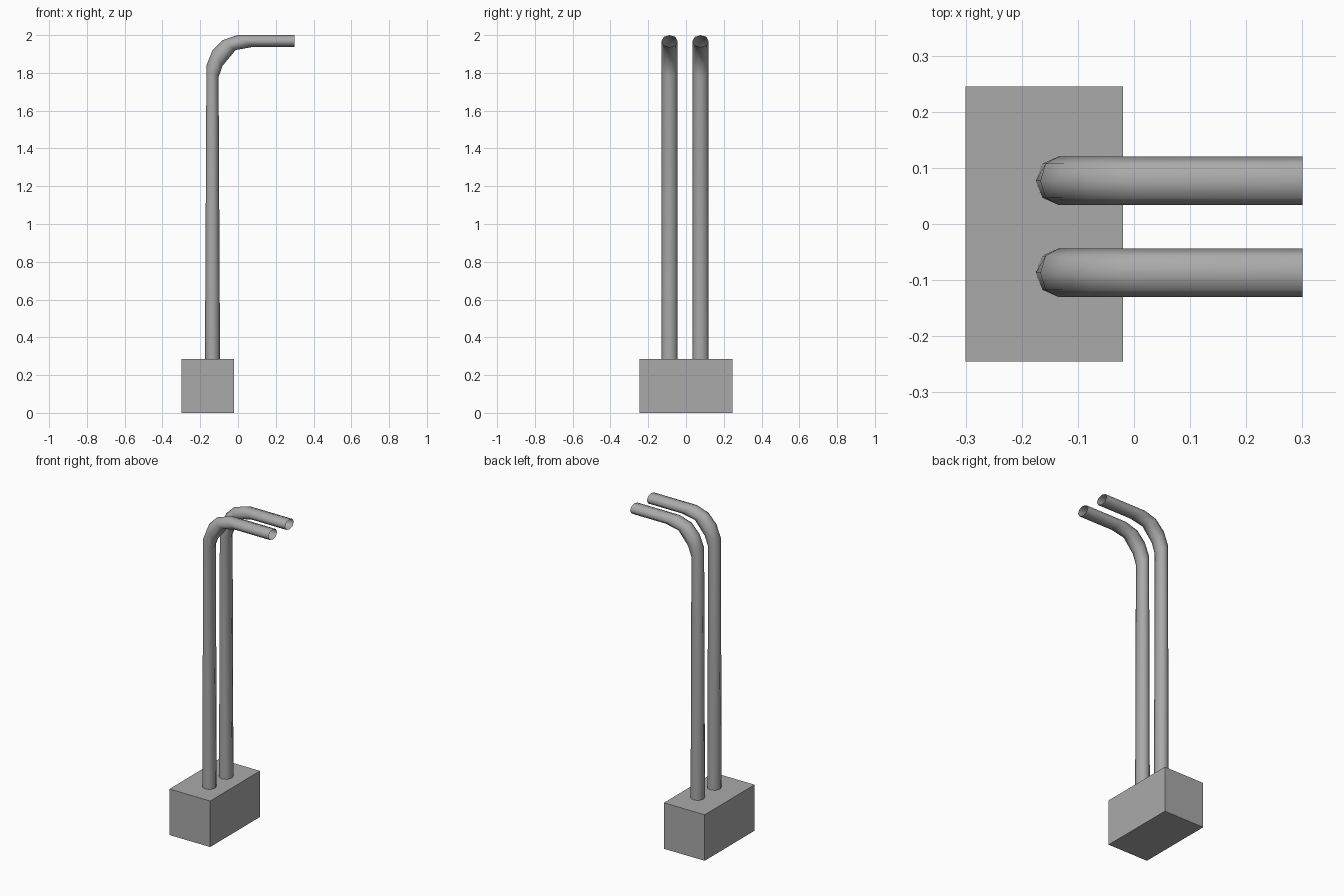
import bpy, bmesh
from math import cos, sin, tau
from mathutils import Vector

cube = bpy.data.objects.get("Cube")
if cube:
    bpy.data.objects.remove(cube, do_unlink=True)

grey = bpy.data.materials.new("mid grey")
grey.use_nodes = True
colour = (0.4, 0.4, 0.4, 1)
grey.diffuse_color = colour
grey.node_tree.nodes["Principled BSDF"].inputs["Base Color"].default_value = colour


def finish(name, bm):
    mesh = bpy.data.meshes.new(name)
    bm.to_mesh(mesh)
    bm.free()
    mesh.materials.append(grey)
    obj = bpy.data.objects.new(name, mesh)
    bpy.context.collection.objects.link(obj)
    return obj


# Base block
bm = bmesh.new()
bmesh.ops.create_cube(bm, size=1)
bmesh.ops.scale(bm, vec=(0.28, 0.49, 0.286), verts=bm.verts)
bmesh.ops.translate(bm, vec=(-0.16, 0, 0.143), verts=bm.verts)
finish("base_block", bm)

# Each ring of a pipe: its outer and inner points in the x, z plane
RINGS = [
    ((-0.175, 0.28), (-0.095, 0.28)),
    ((-0.167, 1.84), (-0.103, 1.777)),
    ((-0.135, 1.92), (-0.082, 1.837)),
    ((-0.082, 1.973), (-0.013, 1.921)),
    ((-0.003, 2.0), (0.077, 1.937)),
    ((0.30, 2.0), (0.30, 1.937)),
]
SIDES = 8
RADIUS = 0.043


def bent_pipe(name, y):
    """Open, hollow pipe rising from the block and bending towards +x."""
    bm = bmesh.new()
    rings = []
    for outer, inner in RINGS:
        a = Vector((outer[0], y, outer[1]))
        b = Vector((inner[0], y, inner[1]))
        centre, arm = (a + b) / 2, (a - b) / 2
        rings.append([
            bm.verts.new(centre + arm * cos(tau * i / SIDES)
                         + Vector((0, RADIUS * sin(tau * i / SIDES), 0)))
            for i in range(SIDES)])
    for low, high in zip(rings, rings[1:]):
        for i in range(SIDES):
            j = (i + 1) % SIDES
            face = bm.faces.new((low[i], high[i], high[j], low[j]))
            face.smooth = True
    bmesh.ops.recalc_face_normals(bm, faces=bm.faces)
    return finish(name, bm)


bent_pipe("left_pipe", 0.077)
bent_pipe("right_pipe", -0.087)
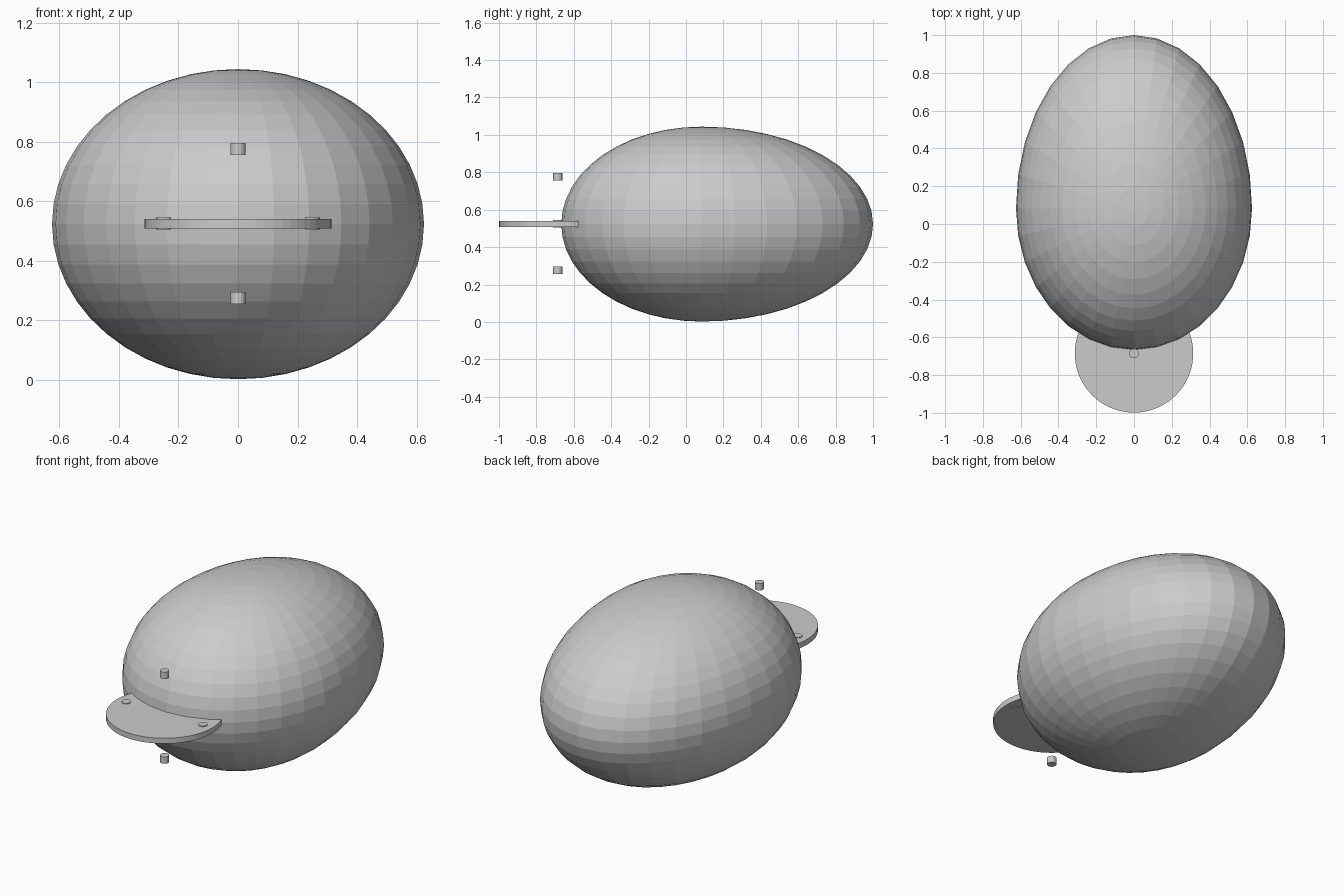
import bpy
from math import sin, cos, pi

if "Cube" in bpy.data.objects:
    bpy.data.objects.remove(bpy.data.objects["Cube"])

CZ = 0.523       # height of the body centre
SNOUT_Y = -0.685


def cylinder(name, radius, depth, location, sides):
    bpy.ops.mesh.primitive_cylinder_add(vertices=sides, radius=radius,
                                        depth=depth, location=location)
    obj = bpy.context.object
    obj.name = name
    return obj


# Egg-shaped body: flat-shaded sphere, stretched more at the back than the front
bpy.ops.mesh.primitive_uv_sphere_add(segments=32, ring_count=24, radius=1,
                                     location=(0, 0.083, CZ))
body = bpy.context.object
body.name = "body"
for v in body.data.vertices:
    v.co.x *= 0.625
    v.co.y *= 0.917 if v.co.y > 0 else 0.75
    v.co.z *= 0.521

# Flat disc at the front
cylinder("snout_disc", 0.3135, 0.032, (0, SNOUT_Y, CZ + 0.001), 64)

# Four small pegs on a circle around the disc centre
for i in range(4):
    a = i * pi / 2
    cylinder(f"peg_{i + 1}", 0.025, 0.04,
             (0.25 * cos(a), SNOUT_Y, CZ + 0.002 + 0.25 * sin(a)), 16)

INSTRUCTIONS FOR THE TASK >> The response is to be a bare number: the tally of lines in the listing above with the word "data".

RESPONSE TO THIS TASK >> 8